Friday, 19 December 2008

I mean, how likely is that?

What with Christmas coming up, and trying to get bedrooms and bathrooms finished for the daughters, there has not been much time for blogging. So here is a pretty silly post.

This goes back to my undergraduate days (how nice to know I wasn't wasting my time, or those scraps of intelligence assigned to me).

It concerns two sentences that say the same thing, but both using completely different words. They are also both alliterative. Which prompts my "How likely is that?". Can anyone come up with two others??

Excuse the language; faint hearted readers may wish to look away.

"Fucked by the filthy finger of fate"
"Doodled by the dirty digit of destiny"

And you can look back now.

Two other snippets concern graffiti in the toilets at University College London. Someone wrote this:

"Being an anarchist means you can spel any way you like".
A day or two later someone, rather wittily in my opinion, added:
"OK, let's start with anarchshit then".

The other bit of graffiti that I thought was pretty good was a scribble above the toilet roll holder, with a sign pointing down. "Sociology degrees - please help yourself".

Well, I was a psychology postgraduate, so I was clearly prejudiced.

Anyway, have a really good break and a happy Christmas or whatever else you would like to celebrate.

Friday, 5 December 2008

Hawks and Doves

This post is written with the previous post, on crime and punishment, in mind. There were many interesting comments which ranged from "and eye for an eye" through to education of the criminals, and then the need to understand bad behaviour with a view to preventing it in the first place.

This got me thinking. As a preamble, let me pose a question; one that exercises me from time to time. It is this: "Why do the wicked prosper?"

OK, maybe that's put a bit baldly, but in more general terms, why, when most of us are good and cooperative, do some people take advantage, hoodwink, steal, assault? Why do we find that a consistent fraction of the population are psychopathic; the real "undead" who walk among us?

[Psychopaths should not be confused with psychotics. The latter are insane, while the former lack any conscience and have a profound lack of empathy. They use other people for their own ends, and are the ones who can torture and kill without qualm. They constitute 1% or 2% of the population, and good at masking what they are.]

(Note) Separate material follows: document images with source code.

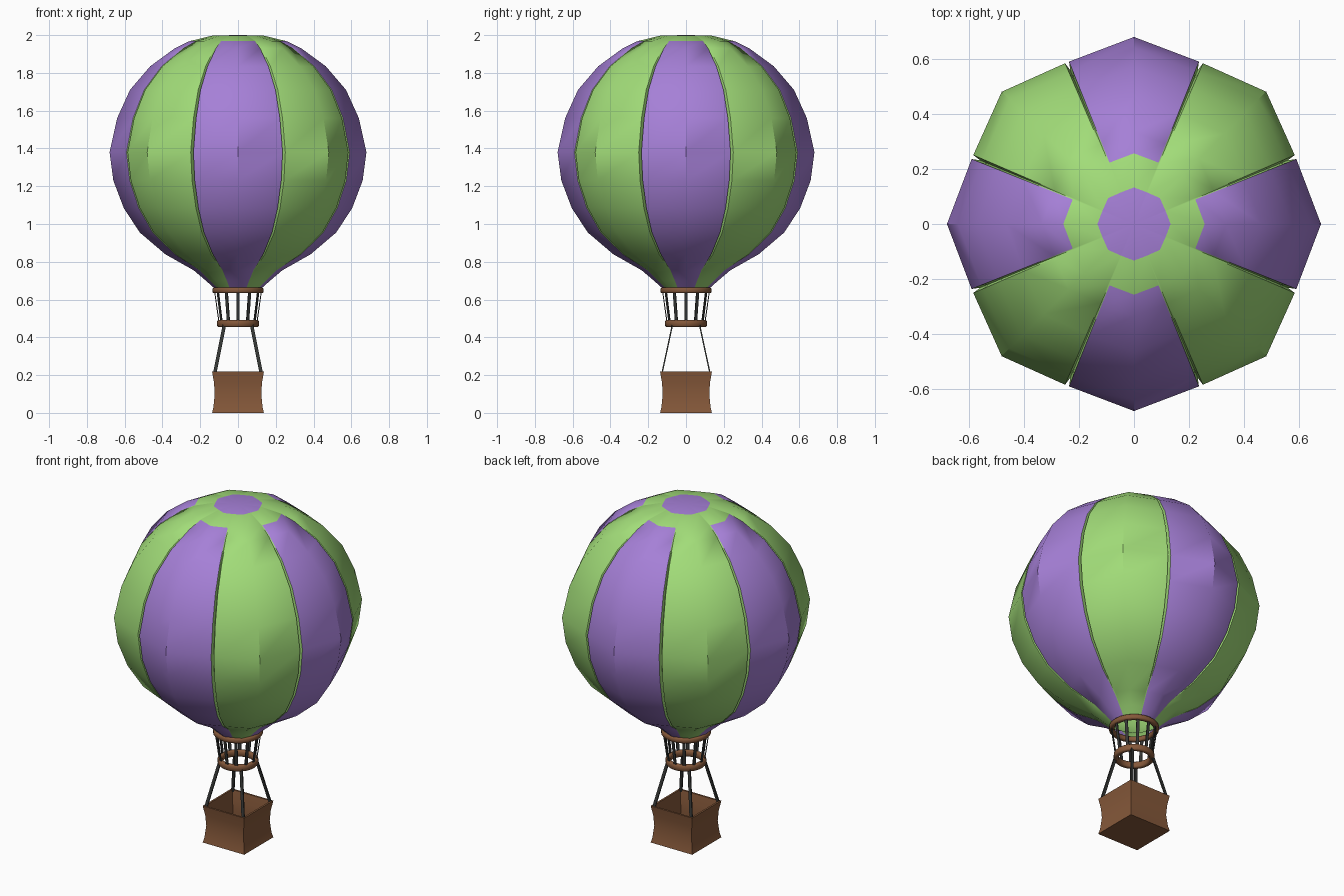
import bpy, bmesh, math
from mathutils import Vector

if "Cube" in bpy.data.objects:
    bpy.data.objects.remove(bpy.data.objects["Cube"])


def material(name, rgb):
    m = bpy.data.materials.new(name)
    m.diffuse_color = (*rgb, 1)
    m.use_nodes = True
    m.node_tree.nodes["Principled BSDF"].inputs["Base Color"].default_value = m.diffuse_color
    return m


PURPLE = material("purple cloth", (0.38, 0.215, 0.68))
GREEN = material("green cloth", (0.36, 0.72, 0.19))
BROWN = material("brown wicker", (0.235, 0.098, 0.042))
ROPE = material("dark rope", (0.035, 0.037, 0.035))


def finish(bm, name, mats, angle=40, normals=True):
    if normals:
        bmesh.ops.recalc_face_normals(bm, faces=bm.faces)
    me = bpy.data.meshes.new(name)
    bm.to_mesh(me)
    bm.free()
    ob = bpy.data.objects.new(name, me)
    bpy.context.collection.objects.link(ob)
    for m in mats:
        me.materials.append(m)
    bpy.ops.object.select_all(action='DESELECT')
    ob.select_set(True)
    bpy.context.view_layer.objects.active = ob
    if angle:
        bpy.ops.object.shade_smooth_by_angle(angle=math.radians(angle))
    return ob


def bridge(bm, a, b):
    n = len(a)
    return [bm.faces.new((a[i], a[(i + 1) % n], b[(i + 1) % n], b[i])) for i in range(n)]


# Envelope: eight puffed gores with narrow seams between them
profile = [(0.125, 0.66), (0.17, 0.70), (0.235, 0.755), (0.385, 0.84), (0.52, 0.955),
           (0.605, 1.085), (0.66, 1.23), (0.68, 1.38), (0.64, 1.56), (0.572, 1.71),
           (0.465, 1.835), (0.335, 1.93), (0.257, 1.968), (0.133, 1.998)]
bm = bmesh.new()
rings = []
for r, z in profile:
    depth = min(1, max(0, (r - 0.2) / 0.3))
    ring = []
    for g in range(8):
        for deg, f in ((-21.8, 0.935), (0, 1), (21.8, 0.935), (22.5, 0.935 - 0.045 * depth)):
            a = math.radians(g * 45 + deg)
            ring.append(bm.verts.new((r * f * math.cos(a), r * f * math.sin(a), z)))
    rings.append(ring)
for k in range(len(rings) - 1):
    for i, f in enumerate(bridge(bm, rings[k], rings[k + 1])):
        purple = (i // 4) % 2 == 0 and i % 4 < 2 and k < len(rings) - 2
        f.material_index = 0 if purple else 1
# Purple crown cap
top = bm.verts.new((0, 0, 2.0))
for i in range(32):
    bm.faces.new((rings[-1][i], rings[-1][(i + 1) % 32], top)).material_index = 0
finish(bm, "envelope", [PURPLE, GREEN])


# Wooden hoops
def hoop(name, inner, outer, z0, z1):
    bm = bmesh.new()
    c = 0.006
    section = [(inner, z0 + c), (inner + c, z0), (outer - c, z0), (outer, z0 + c),
               (outer, z1 - c), (outer - c, z1), (inner + c, z1), (inner, z1 - c)]
    loops = [[bm.verts.new((r * math.cos(t * math.tau / 24), r * math.sin(t * math.tau / 24), z))
              for r, z in section] for t in range(24)]
    for t in range(24):
        bridge(bm, loops[t], loops[(t + 1) % 24])
    finish(bm, name, [BROWN], 50)


hoop("upper_hoop", 0.108, 0.135, 0.634, 0.664)
hoop("lower_hoop", 0.084, 0.110, 0.455, 0.492)


# Flat ropes
def strap(bm, p, q, side, width, thick):
    p, q = Vector(p), Vector(q)
    w = Vector(side) * width / 2
    n = w.cross(q - p).normalized() * thick / 2
    a, b = ([bm.verts.new(c + d) for d in (w + n, n - w, -w - n, w - n)] for c in (p, q))
    bridge(bm, a, b)
    bm.faces.new(a)
    bm.faces.new(b)


bm = bmesh.new()
for i in range(12):
    a = i * math.tau / 12
    c, s = math.cos(a), math.sin(a)
    strap(bm, (0.124 * c, 0.124 * s, 0.645), (0.1 * c, 0.1 * s, 0.475), (-s, c, 0), 0.017, 0.005)
finish(bm, "hoop_ropes", [ROPE], 0)

bm = bmesh.new()
for sx in (-1, 1):
    for sy in (-1, 1):
        strap(bm, (sx * 0.071, sy * 0.071, 0.47), (sx * 0.124, sy * 0.128, 0.205),
              (1, 0, 0), 0.018, 0.007)
finish(bm, "basket_ropes", [ROPE], 0)

# Basket: hollow square tub with a pinched waist
bm = bmesh.new()
levels = [(0.137, 0), (0.13, 0.03), (0.123, 0.1), (0.127, 0.16), (0.137, 0.218),
          (0.126, 0.218), (0.117, 0.16), (0.113, 0.1), (0.118, 0.02)]
loops = [[bm.verts.new((x * h, y * h, z)) for x, y in ((-1, -1), (1, -1), (1, 1), (-1, 1))]
         for h, z in levels]
for a, b in zip(loops, loops[1:]):
    bridge(bm, a, b)
bm.faces.new(loops[0])
bm.faces.new(loops[-1])
finish(bm, "basket", [BROWN])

And to answer my own question, could it be that (just as virtue does) wickedness brings its own rewards?

Let's fast forward to Hawks and Doves, a simulation first devised by the biologist John Maynard-Smith in 1973, and which is based on Game Theory. Simple though the rules are, I think it has something to tell us about social conflict.

Though the simulation is called Hawks and Doves, you can't tell from looking at the participants what they are - just as in real life a thief or a psychopath looks like you or me. The name derives from their aggressive or non-aggressive behaviour.

How does it work. Well imagine a population of Doves. Maybe a bit like the 12 disciples, but multiplied up a bit. Every now and then two of these Doves will compete over a resource, but since they won't fight the chances of either winning is 50:50, and they never have to bear the cost of injury.

Now add to this mix a mutation. We have our first Hawk, someone who is quite prepared to fight over a resource. What happens? Well, sad but true, it's a bit of a no-brainer; the bugger wins all the time, since no Dove will actually fight. Plus he never bears the cost of injury. So he is very successful.

Now what, in biological terms, does this mean? It means that he reproduces like crazy and pretty soon we see a lot more Hawks in the population. That doesn't mean they take over the world though.

As the proportion of Hawks increases so the probability of a Hawk meeting a Hawk becomes greater and greater. Now there will be a fight. Sure, each Hawk in a Hawk-Hawk conflict will win half the time on average, just as a Dove does in a Dove-Dove conflict. However the Hawk now has a cost that no Dove has: injury.

So there you have it, all the elements for a simulation (there is one other element, posturing, which carries a cost too, but it doesn't add much to this discussion).

- the reward value of the resource
- the cost of injury
- the proportion of Hawks and Doves and how this evolves

The mathematics behind the simulation is not complicated and for given costs and rewards, which you can manipulate, the population will stabilise at a given proportion of Hawks and Doves.

What I find thought provoking about the simulation is that wickedness does not need an explanation. Or rather, the explanation is that bad behaviour exists, not because baddies are ignorant or poorly educated, but because being bad is actually quite a successful strategy. In fact, the thing that holds the proportion of baddies down is simply the cost of injury (which you could treat symbolically as a fine or time in the stocks or behind bars).

But you always find baddies. Every time the simulation is run, the outcome is the same. Turning the other cheek, is, alas, not a philosophical gesture to a baddie, it is just an injury-free reward.

Are the rules too simple to apply to real life? Perhaps. Which is not to say that there are no lessons to be learnt. And complex behaviour can spring from very simple rules as John Horton Conway showed with his now famous Game of Life.

The following may or may not be true, but they follow from the above:

- badness is not an aberration; it exists because it is a viable strategy
- like the poor, it will always be with us
- but you can lessen its incidence by increasing the cost of injury or its symbolic equivalence